Second, the 2,600 projection is not a daily projection. It’s a weekday ridership projection. The assertion that we fell short by 18 percent is based on an elementary calculation of 2,600 multiplied by 48 days. Factually, there were only 34 weekdays between Dec. 30 and Feb. 15. Multiply that number by the projection, and the expected ridership would be 88,400. In which case, actual streetcar ridership exceeded projections by 13,600 riders.

Here’s the point: Pegging the success or failure of the streetcar to ridership in the first six weeks is fundamentally misleading and unfair. We’re taking the long view and are pleased with the early results, and not just about ridership. The redevelopment and re-use of underutilized properties is clear to anyone who wants to see. The streetcar means more walkers, more cyclists, more density and, ultimately, a more livable downtown.

Approximately $48 million in federal dollars contributed almost 50 percent of total construction costs. Additional federal funds to the tune of $12.2 million for support projects that reduce congestion and improve air quality – which the Atlanta Streetcar does – will defray annual operating costs for the first four years.

Leveraging federal dollars, private partnerships and city funds is the smart approach. The return on our investment will bear this out, but not after only eight weeks.

Every important infrastructure investment in this city has had critics who questioned its value. The referendum to build MARTA passed by less than 1,000 votes; the extension of Ga. 400 was decried as a boondoggle; even the project now hailed as the best rehabilitation project in the world — the Atlanta Beltline — was mocked initially. In every instance, the decision to invest in the future and bet on Atlanta was the right one.

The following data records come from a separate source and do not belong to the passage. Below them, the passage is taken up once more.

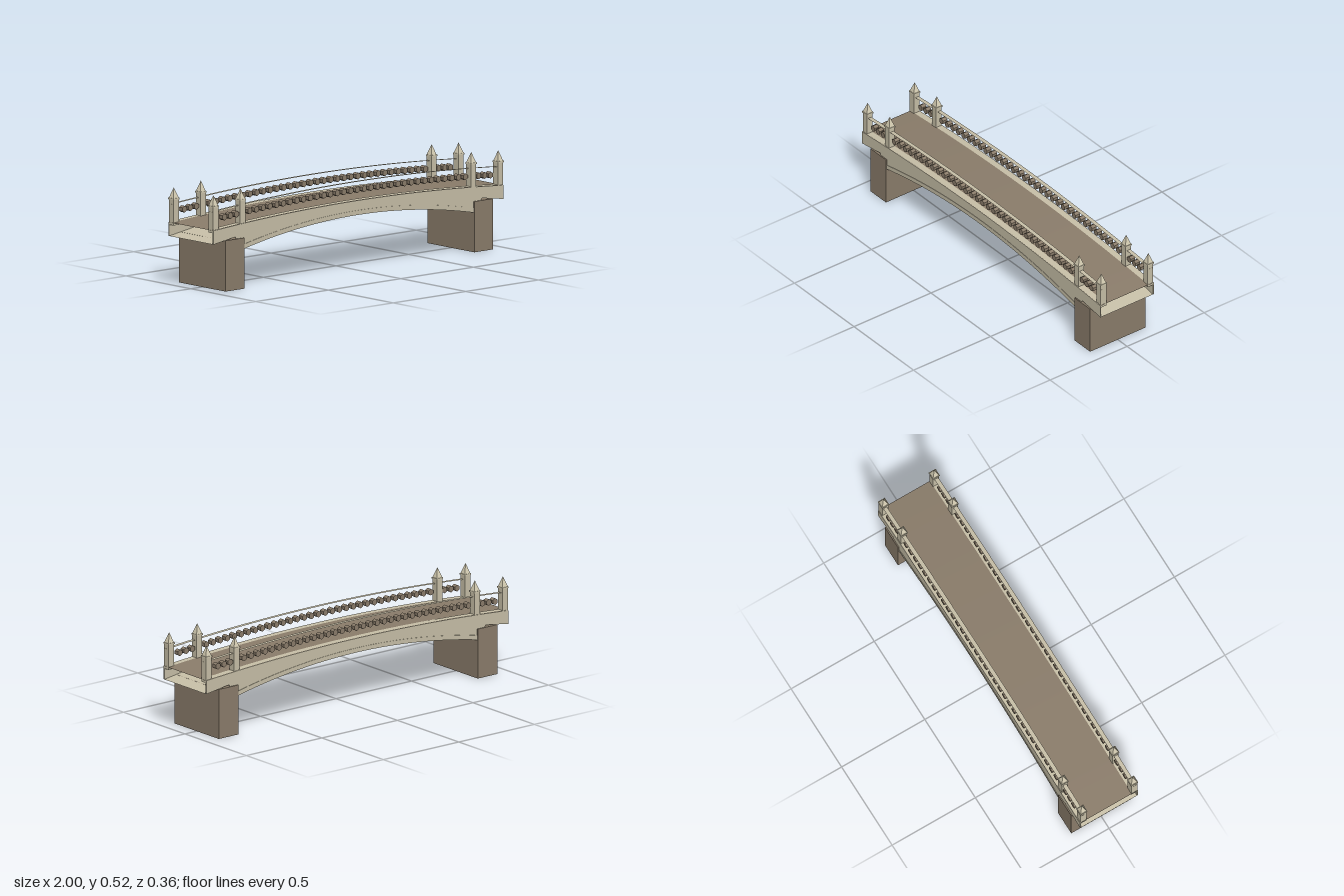
import * as THREE from 'three';

const mat = (name, color, side = THREE.FrontSide) => {
  const m = new THREE.MeshStandardMaterial({ color, side });
  m.name = name;
  return m;
};

// Height rules along the span
const deckY = x => 0.365 - 0.04 * x * x;
const archY = x => 0.29 - 0.085 * (x / 0.8) ** 2;
const endFloorY = x => 0.253 + (1 - Math.abs(x)) * 0.15;

// Points of a curve from x0 to x1
function curve(f, x0, x1, n = 40) {
  return Array.from({ length: n + 1 }, (_, i) => {
    const x = x0 + (x1 - x0) * i / n;
    return new THREE.Vector2(x, f(x));
  });
}

export function createModel() {
  const bridge = new THREE.Group();
  bridge.name = 'bridge';
  const stone = mat('pale stone', 0xc8c0a8, THREE.DoubleSide);
  const cap = mat('light cap stone', 0xd4ccb2);
  const brown = mat('brown stone', 0x8b7d6b, THREE.DoubleSide);

  const add = (name, geo, material, x = 0, y = 0, z = 0, parent = bridge) => {
    const mesh = new THREE.Mesh(geo, material);
    mesh.name = name;
    mesh.position.set(x, y, z);
    parent.add(mesh);
    return mesh;
  };

  // Thin sheet that follows a height rule from x0 to x1
  const ribbon = (name, f, x0, x1, width, material, z = 0) => {
    const geo = new THREE.PlaneGeometry(x1 - x0, width, 40, 1).rotateX(-Math.PI / 2);
    geo.translate((x0 + x1) / 2, 0, 0);
    const p = geo.attributes.position;
    for (let i = 0; i < p.count; i++) p.setY(i, f(p.getX(i)));
    geo.computeVertexNormals();
    add(name, geo, material, 0, 0, z);
  };

  // Hollow span: road on top, arch soffit and end floors below
  ribbon('roadDeck', deckY, -1, 1, 0.34, brown);
  ribbon('archSoffit', archY, -0.8, 0.8, 0.336, stone);
  for (const s of [-1, 1]) {
    ribbon('endFloor', endFloorY, s < 0 ? -1 : 0.8, s < 0 ? -0.8 : 1, 0.336, stone);
    add('pier', new THREE.BoxGeometry(0.13, 0.265, 0.36), brown, s * 0.857, 0.1325, 0);
  }

  const wallShape = new THREE.Shape([
    ...curve(deckY, 1, -1),
    ...curve(endFloorY, -1, -0.85, 2),
    ...curve(archY, -0.8, 0.8),
    ...curve(endFloorY, 0.85, 1, 2),
  ]);
  const bandShape = new THREE.Shape([
    ...curve(archY, -0.8, 0.8),
    ...curve(x => archY(x) + 0.024, 0.8, -0.8),
  ]);
  const wallGeo = new THREE.ExtrudeGeometry(wallShape, { depth: 0.006, bevelEnabled: false }).translate(0, 0, -0.003);
  const bandGeo = new THREE.ExtrudeGeometry(bandShape, { depth: 0.008, bevelEnabled: false }).translate(0, 0, -0.004);

  const balusterGeo = new THREE.CylinderGeometry(0.0175, 0.0175, 0.028, 6).rotateX(Math.PI / 2).toNonIndexed();
  balusterGeo.computeVertexNormals();
  const spireGeo = new THREE.ConeGeometry(0.018 * Math.SQRT2, 0.054, 4).rotateY(Math.PI / 4).toNonIndexed();
  spireGeo.computeVertexNormals();

  const balusterX = Array.from({ length: 33 }, (_, i) => (i - 16) * 0.0464);
  for (const x of [0.835, 0.876, 0.917]) balusterX.push(x, -x);

  for (const side of [-1, 1]) {
    // Side wall with a raised arch band, curb and handrail
    add('sideWall', wallGeo, stone, 0, 0, side * 0.171);
    add('archBand', bandGeo, stone, 0, 0, side * 0.172);
    ribbon('curb', x => deckY(x) + 0.002, -1, 1, 0.034, stone, side * 0.154);
    ribbon('handrail', x => deckY(x) + 0.096, -1, 1, 0.022, stone, side * 0.154);

    for (const x of balusterX)
      add('baluster', balusterGeo, brown, x, deckY(x) + 0.055, side * 0.154);

    // Posts with a cornice and a pointed cap
    for (const x of [-0.981, -0.795, 0.795, 0.981]) {
      const post = new THREE.Group();
      post.name = 'post';
      post.position.set(x, deckY(x) - 0.015, side * 0.1525);
      add('postShaft', new THREE.BoxGeometry(0.036, 0.133, 0.036), stone, 0, 0.0665, 0, post);
      add('postCornice', new THREE.BoxGeometry(0.042, 0.008, 0.042), cap, 0, 0.137, 0, post);
      add('postSpire', spireGeo, cap, 0, 0.168, 0, post);
      bridge.add(post);
    }
  }
  return bridge;
}
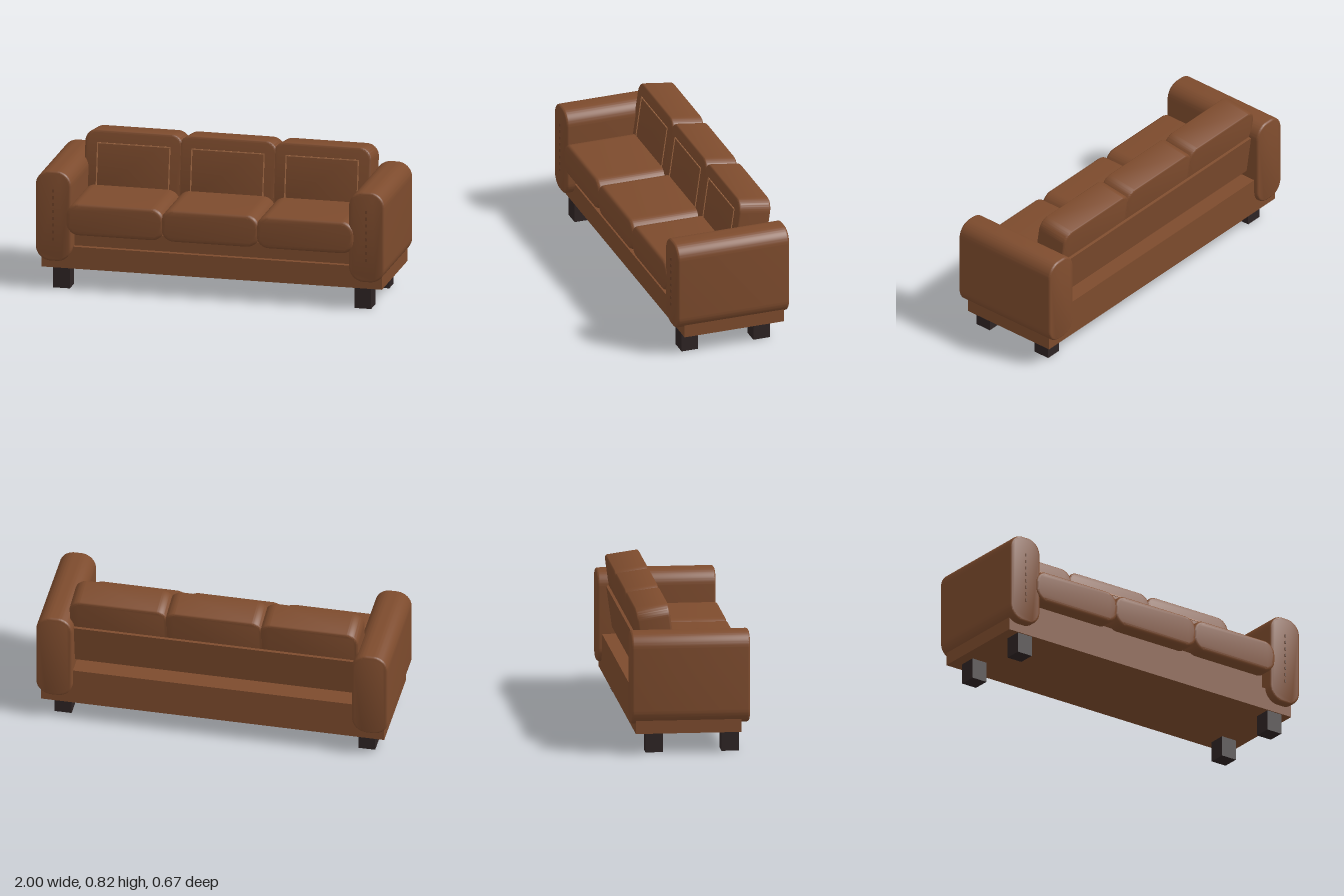
import * as THREE from 'three';
import { toCreasedNormals } from 'three/addons/utils/BufferGeometryUtils.js';

const leather = new THREE.MeshStandardMaterial({ color: 0x7d4b2d });
leather.name = 'brown leather';
const wood = new THREE.MeshStandardMaterial({ color: 0x2e2424 });
wood.name = 'dark wood';
const thread = new THREE.MeshStandardMaterial({ color: 0xa66c46 });
thread.name = 'tan thread';
const darkThread = new THREE.MeshStandardMaterial({ color: 0x5c3621 });
darkThread.name = 'dark thread';

// Rounded rectangle swept along z with softened front and back rims, centred on the origin
function padded(w, h, d, radius, bevel) {
  const x = w / 2 - bevel, y = h / 2 - bevel, r = radius - bevel;
  const s = new THREE.Shape();
  s.moveTo(-x + r, -y);
  s.lineTo(x - r, -y);
  s.absarc(x - r, -y + r, r, -Math.PI / 2, 0);
  s.lineTo(x, y - r);
  s.absarc(x - r, y - r, r, 0, Math.PI / 2);
  s.lineTo(-x + r, y);
  s.absarc(-x + r, y - r, r, Math.PI / 2, Math.PI);
  s.lineTo(-x, -y + r);
  s.absarc(-x + r, -y + r, r, Math.PI, Math.PI * 1.5);
  const g = new THREE.ExtrudeGeometry(s, {
    depth: d - 2 * bevel, bevelThickness: bevel, bevelSize: bevel, bevelSegments: 4, curveSegments: 10,
  });
  g.translate(0, 0, -d / 2 + bevel);
  return toCreasedNormals(g, 0.7);
}

function add(parent, name, geometry, material, x, y, z) {
  const m = new THREE.Mesh(geometry, material);
  m.name = name;
  m.position.set(x, y, z);
  parent.add(m);
  return m;
}

const box = (w, h, d) => new THREE.BoxGeometry(w, h, d);

export function createModel() {
  const sofa = new THREE.Group();
  sofa.name = 'sofa';
  const tilt = -0.14;

  // Plinth and the slightly recessed seat platform
  add(sofa, 'base', box(1.95, 0.127, 0.59), leather, 0, 0.1815, -0.015);
  add(sofa, 'seatPlatform', box(1.64, 0.09, 0.56), leather, 0, 0.29, -0.03);

  // Arms, front stitching and legs on both sides
  const armGeo = padded(0.205, 0.521, 0.663, 0.085, 0.014);
  for (const side of [-1, 1]) {
    add(sofa, side > 0 ? 'leftArm' : 'rightArm', armGeo, leather, side * 0.8975, 0.4275, -0.0035);
    for (let i = 0; i < 8; i++) {
      add(sofa, 'armStitch', box(0.005, 0.018, 0.008), darkThread, side * 0.897, 0.298 + i * 0.0397, 0.329);
    }
    for (const z of [0.225, -0.2]) {
      add(sofa, z > 0 ? 'frontLeg' : 'backLeg', box(0.096, 0.12, 0.098), wood, side * 0.863, 0.06, z);
    }
  }

  // Leaning back support panel
  const panel = add(sofa, 'backPanel', box(1.62, 0.235, 0.06), leather, 0, 0.495, -0.241);
  panel.rotation.x = tilt;

  // Three seat cushions and three back cushions
  const seatGeo = padded(0.565, 0.185, 0.49, 0.075, 0.02);
  const backGeo = padded(0.562, 0.43, 0.19, 0.07, 0.014);
  for (const i of [-1, 0, 1]) {
    add(sofa, 'seatCushion', seatGeo, leather, i * 0.545, 0.4175, 0.09);

    const back = new THREE.Group();
    back.name = 'backCushionGroup';
    back.position.set(i * 0.54, 0.593, -0.173);
    back.rotation.x = tilt;
    sofa.add(back);
    add(back, 'backCushion', backGeo, leather, 0, 0, 0);

    // Stitched frame on the cushion face
    for (const s of [-1, 1]) {
      add(back, 'verticalStitch', box(0.006, 0.286, 0.005), thread, s * 0.207, 0, 0.096);
      add(back, 'horizontalStitch', box(0.42, 0.006, 0.005), thread, 0, s * 0.14, 0.096);
    }
  }
  return sofa;
}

The Atlanta Streetcar will be the same.

Michael Geisler is chief operating officer of the Atlanta Streetcar.